“Now’s the best time to fight, to get as much as we can to help people now. But we’re going to have keep fighting to get more resources as it’s needed, and we’ll do it again under a new president,” Gottheimer said. “But this whole idea that we shouldn’t do anything now because we may get more later -- well, that didn’t work for us last time. And now here we are, and I just don’t think the country is going to accept the fact that we’re going to say, well, we’ve got to wait.”

The measure faced early opposition from both flanks, with liberals opposed to the liability shield and conservatives opposed to spending more money to help the economy. Rep. Rashida Tlaib (D-Mich.), a member of the Congressional Progressive Caucus, criticized the proposal for leaving out another round of $1,200 stimulus checks. Jason Pye, vice president of legislative affairs for the conservative group FreedomWorks, said conservative GOP senators probably would reject the measure because of its cost. Sens. Mike Lee (R-Utah) and Rand Paul (R-Ky.) are among those who have resisted another spending package.

“Anything that adds to the deficit is a non-starter,” Pye said.

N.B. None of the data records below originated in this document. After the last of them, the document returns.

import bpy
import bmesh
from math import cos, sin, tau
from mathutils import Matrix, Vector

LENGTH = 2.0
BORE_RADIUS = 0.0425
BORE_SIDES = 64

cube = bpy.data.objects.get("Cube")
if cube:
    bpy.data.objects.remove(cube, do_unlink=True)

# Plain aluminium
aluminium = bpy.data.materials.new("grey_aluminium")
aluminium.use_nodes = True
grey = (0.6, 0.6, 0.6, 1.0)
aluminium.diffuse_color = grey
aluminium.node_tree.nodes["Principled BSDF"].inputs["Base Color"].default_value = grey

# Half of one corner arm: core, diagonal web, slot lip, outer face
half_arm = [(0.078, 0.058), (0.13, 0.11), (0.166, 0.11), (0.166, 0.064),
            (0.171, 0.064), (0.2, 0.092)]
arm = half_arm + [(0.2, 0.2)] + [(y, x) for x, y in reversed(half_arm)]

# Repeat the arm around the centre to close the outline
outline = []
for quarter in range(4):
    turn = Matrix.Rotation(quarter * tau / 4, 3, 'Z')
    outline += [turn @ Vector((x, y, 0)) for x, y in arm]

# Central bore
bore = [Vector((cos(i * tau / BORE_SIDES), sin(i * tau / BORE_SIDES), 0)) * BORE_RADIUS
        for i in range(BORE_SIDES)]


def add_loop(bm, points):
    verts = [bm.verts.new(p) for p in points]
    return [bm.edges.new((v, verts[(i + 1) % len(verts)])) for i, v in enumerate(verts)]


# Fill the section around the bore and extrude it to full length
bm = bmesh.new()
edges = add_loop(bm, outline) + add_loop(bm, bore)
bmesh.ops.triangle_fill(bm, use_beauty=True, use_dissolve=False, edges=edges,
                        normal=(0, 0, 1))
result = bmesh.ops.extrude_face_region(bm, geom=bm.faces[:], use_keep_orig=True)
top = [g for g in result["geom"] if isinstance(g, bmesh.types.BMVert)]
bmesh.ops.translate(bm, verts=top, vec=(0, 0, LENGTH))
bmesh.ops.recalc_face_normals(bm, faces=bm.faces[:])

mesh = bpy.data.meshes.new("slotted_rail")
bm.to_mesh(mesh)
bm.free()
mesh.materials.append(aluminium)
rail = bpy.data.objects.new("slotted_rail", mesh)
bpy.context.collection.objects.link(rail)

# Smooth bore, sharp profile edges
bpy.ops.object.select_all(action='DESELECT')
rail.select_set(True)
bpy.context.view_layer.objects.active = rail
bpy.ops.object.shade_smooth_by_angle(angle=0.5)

At the news conference, Romney stressed that he is a deficit hawk and that the proposal costs far less than the $1.8 trillion that White House officials pushed earlier. He also said the legislation would be partly funded by more than $500 billion in unspent money from the Cares Act stimulus measure passed in March, reducing the amount of new spending.

Sara Nelson, president of the Association of Flight Attendants, spoke positively of the bipartisan effort and urged lawmakers to quickly approve emergency financial help.

“More will be needed later, but immediate relief is needed now,” she said. “That’s what the senators are talking about. We cannot wait.”

Rachel Siegel, Felicia Sonmez and John Wagner contributed to this report.